Bill Clinton referenced activist and rapper Sister Souljah at the Rainbow Coalition Dinner and criticized her for a quote printed in the Washington Post that positioned her as having said, devoid of any context: “If we’re going to kill black people, why not take a week and kill white people?” Clinton compared Sister Souljah to David Duke, and was praised at large by the press years later for having “political courage”.
The pervasiveness of this moment was so strong- so distinct in the American mindset- that to this day people still praise Clinton’s bravery for having said. I know this because I was among them doing just that as recently as early this year when I referenced the incident as an example of the need for power to point to its own worst actors.
I was wrong.
See, the thing is the time period in which I grew up and the place in which I grew up positioned me in such a way that I would hear out the Clintons but never listened to Sister Souljah’s response to the President at the time. They accepted Clinton’s contextual frame outright.
Never accept a politician’s message without question.
This week I listened to her response from back when it happened in ’92 on CSPAN. And it turns out that we didn’t really give her proper due. Her take is that the Washington Post misquoted her, and she delivered a fairly long rebuke unpacking that. And if Clinton had done his research on her (and if I had done mine), then we likely would have come away with different interpretations of what she was actually saying.
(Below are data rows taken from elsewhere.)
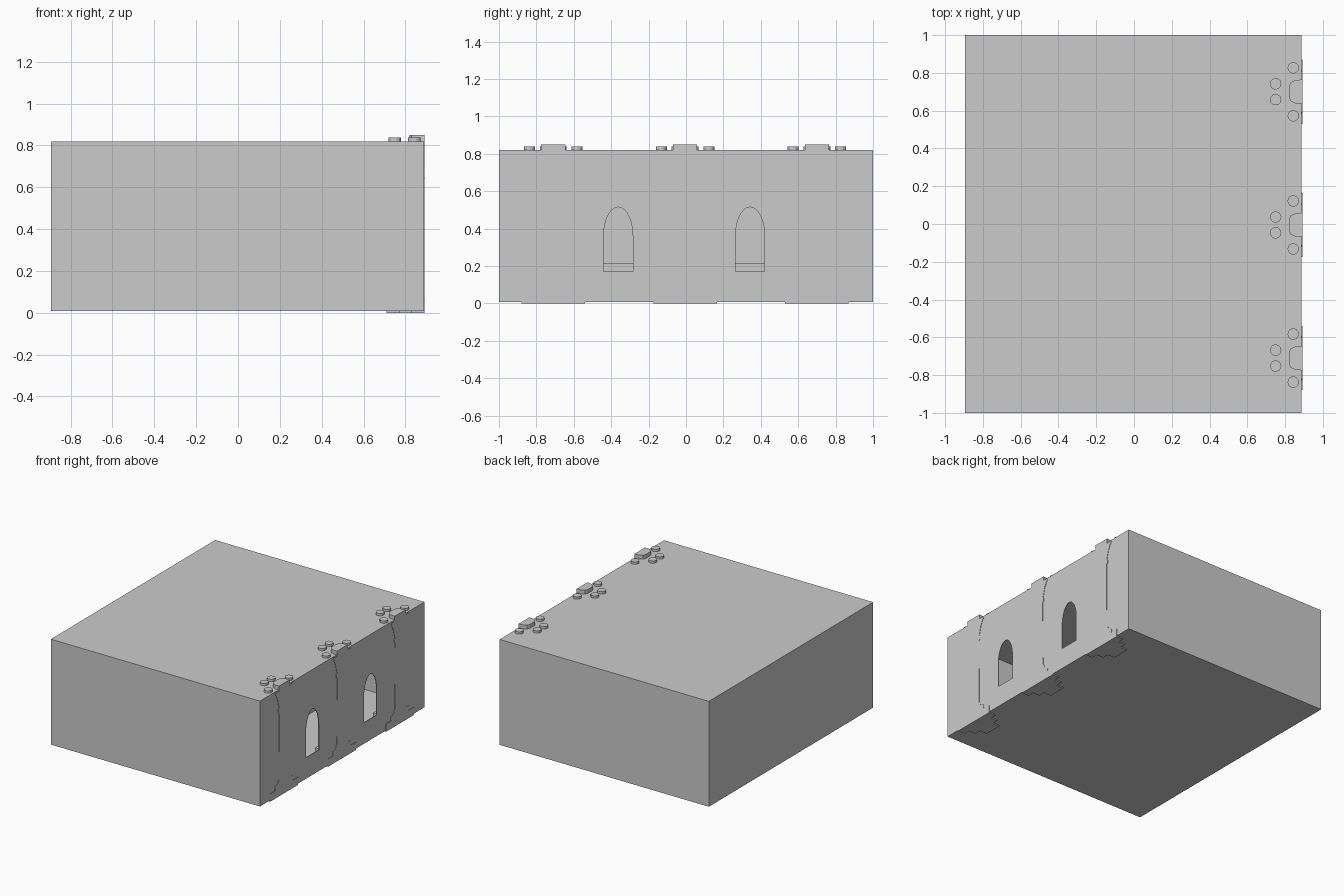
import bpy, bmesh, math

if "Cube" in bpy.data.objects:
    bpy.data.objects.remove(bpy.data.objects["Cube"])

WALL_X = 0.888      # outer face of the windowed wall
BACK_X = 0.891      # flat back of the half columns
CENTRES = (-0.71, -0.005, 0.70)


def make_object(name, bm):
    bmesh.ops.recalc_face_normals(bm, faces=bm.faces)
    mesh = bpy.data.meshes.new(name)
    bm.to_mesh(mesh)
    bm.free()
    ob = bpy.data.objects.new(name, mesh)
    bpy.context.collection.objects.link(ob)
    return ob


def box(name, x0, x1, y0, y1, z0, z1):
    bm = bmesh.new()
    bmesh.ops.create_cube(bm, size=1)
    for v in bm.verts:
        v.co = ((x0 + x1) / 2 + v.co.x * (x1 - x0),
                (y0 + y1) / 2 + v.co.y * (y1 - y0),
                (z0 + z1) / 2 + v.co.z * (z1 - z0))
    return make_object(name, bm)


def extrude(bm, points, offset):
    face = bm.faces.new([bm.verts.new(p) for p in points])
    res = bmesh.ops.extrude_face_region(bm, geom=[face], use_keep_orig=True)
    verts = [g for g in res["geom"] if isinstance(g, bmesh.types.BMVert)]
    bmesh.ops.translate(bm, verts=verts, vec=offset)


def prism(bm, outline, z0, z1):
    extrude(bm, [(x, y, z0) for x, y in outline], (0, 0, z1 - z0))


def half_lathe(bm, cy, profile, sides=12):
    rings = []
    for r, z in profile:
        rings.append([bm.verts.new((BACK_X - r * math.sin(math.pi * i / sides),
                                    cy - r * math.cos(math.pi * i / sides), z))
                      for i in range(sides + 1)])
    for a, b in zip(rings, rings[1:]):
        for i in range(sides):
            bm.faces.new((a[i], a[i + 1], b[i + 1], b[i]))
        bm.faces.new((a[0], b[0], b[-1], a[-1]))
    bm.faces.new(rings[0])
    bm.faces.new(rings[-1])


# hollow hall with two arched windows
hall = box("hall_shell", -0.895, WALL_X, -1, 1, 0.008, 0.82)
cutters = [box("room_cutter", -0.89, WALL_X - 0.005, -0.995, 0.995, 0.013, 0.815)]
for cy in (-0.3625, 0.3425):
    bm = bmesh.new()
    arch = [(0.078, 0.17)]
    arch += [(0.078 * math.cos(math.pi * i / 14), 0.36 + 0.155 * math.sin(math.pi * i / 14))
             for i in range(15)]
    arch += [(-0.078, 0.17)]
    extrude(bm, [(0.8, cy + y, z) for y, z in arch], (0.2, 0, 0))
    cutters.append(make_object("window_cutter", bm))
for c in cutters:
    mod = hall.modifiers.new("cut", "BOOLEAN")
    mod.operation = "DIFFERENCE"
    mod.solver = "EXACT"
    mod.object = c
deps = bpy.context.evaluated_depsgraph_get()
cut_mesh = bpy.data.meshes.new_from_object(hall.evaluated_get(deps))
hall.modifiers.clear()
hall.data = cut_mesh
for c in cutters:
    bpy.data.objects.remove(c)

# low tiers inside, facing the windows
for i in range(4):
    box("inner_step", -0.89, 0.3 - 0.3 * i, -0.99, 0.99, 0.013 + 0.05 * i, 0.063 + 0.05 * i)

for cy in CENTRES:
    # stepped plinth
    bm = bmesh.new()
    side = [(BACK_X, 0.17), (0.83, 0.17), (0.83, 0.12), (0.77, 0.12), (0.77, 0.07), (0.71, 0.07)]
    outline = [(x, cy + y) for x, y in side] + [(x, cy - y) for x, y in reversed(side)]
    prism(bm, outline, 0, 0.06)
    make_object("column_plinth", bm)

    # rounded base, shaft and flaring capital
    bm = bmesh.new()
    half_lathe(bm, cy, [(0.105, 0.06), (0.115, 0.075), (0.105, 0.095), (0.08, 0.1),
                        (0.075, 0.12), (0.062, 0.13), (0.058, 0.64), (0.07, 0.65),
                        (0.07, 0.67), (0.062, 0.68), (0.08, 0.75), (0.11, 0.81)])
    shaft = make_object("half_column", bm)
    for o in bpy.context.selected_objects:
        o.select_set(False)
    bpy.context.view_layer.objects.active = shaft
    shaft.select_set(True)
    bpy.ops.object.shade_smooth_by_angle(angle=math.radians(35))

    # four scroll discs through the roof
    bm = bmesh.new()
    for x, dy in ((0.75, 0.042), (0.843, 0.127)):
        for s in (-1, 1):
            disc = [(x + 0.03 * math.cos(math.tau * i / 14),
                     cy + s * dy + 0.03 * math.sin(math.tau * i / 14)) for i in range(14)]
            prism(bm, disc, 0.76, 0.838)
    make_object("capital_scrolls", bm)

    # central capital block
    bm = bmesh.new()
    half = [(BACK_X, 0.065), (0.855, 0.062), (0.83, 0.05), (0.82, 0.03)]
    outline = [(x, cy + y) for x, y in half] + [(x, cy - y) for x, y in reversed(half)]
    prism(bm, outline, 0.78, 0.85)
    make_object("capital_block", bm)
The LA Riots were the classic cry of the unheard like most other riots in history have been. Her language was explanatory, not a command or call to arms. In the heat of that news cycle, it makes sense that the press would chop that quotation and turn it into a call to arms… but it wasn’t.
Bill Clinton would become President that year, and be reelected four years later. He failed to break 50% both times. That first cycle, he hit 40%. Had Ross Perot not split the conservative white vote, he would have lost by a landslide.
And yet the mythos of that moment survives so powerfully that those who grew up through it- even me, *EVEN THIS YEAR* as I stumble through the dark in the world of activism nearly blind to dynamics in spite of trying to do my best amidst the thick of them- have come to accept it as fact.
It’s this kind of thinking that lays the groundwork for the sort of decisions that have been made in Washington this week and what will follow later. Many of us who can be counted in the top left corner of your precinct plan box as bankable votes that will never fold in spite of sharp ideological differences. You can count on us when the chips are down because we know what’s at stake. Even if it pisses us off to no end, you can count on us. Black Women, poor people, trans and gay communities, immigrants all keep bailing everyone out. We know that. We see that. It’s math.
But our resistance siblings and the general activist community don’t get the same love in return. We’re told to compromise values. We’re told it’s not politically sound to keep a promise to DREAMers. And we’re told that Sister Souljah is David Duke. And it’s potent enough that we grow up with it and worship powerful people who don’t really need our praise, but accept it anyway because we are so dependable in their precinct plans.
And even then, it is the activists who get called “divisive”.
To truly start healing, I encourage those in the power structure who have not yet done so to do what I’m doing here: acknowledge missteps, reflect, do better, open the door to difficult conversations, follow the wisdom of people who have been cut out of the process for decades, and build a real coalition. Because 2018 is coming, and 2020, and the hundred years after that, too, and it counts for a helluva lot. And we have to be better than this.
Make that your New Year’s Resolution.
Love and Resistance,
Daniel Cohen is the President of Indivisible Houston and all around activist in Houston Texas.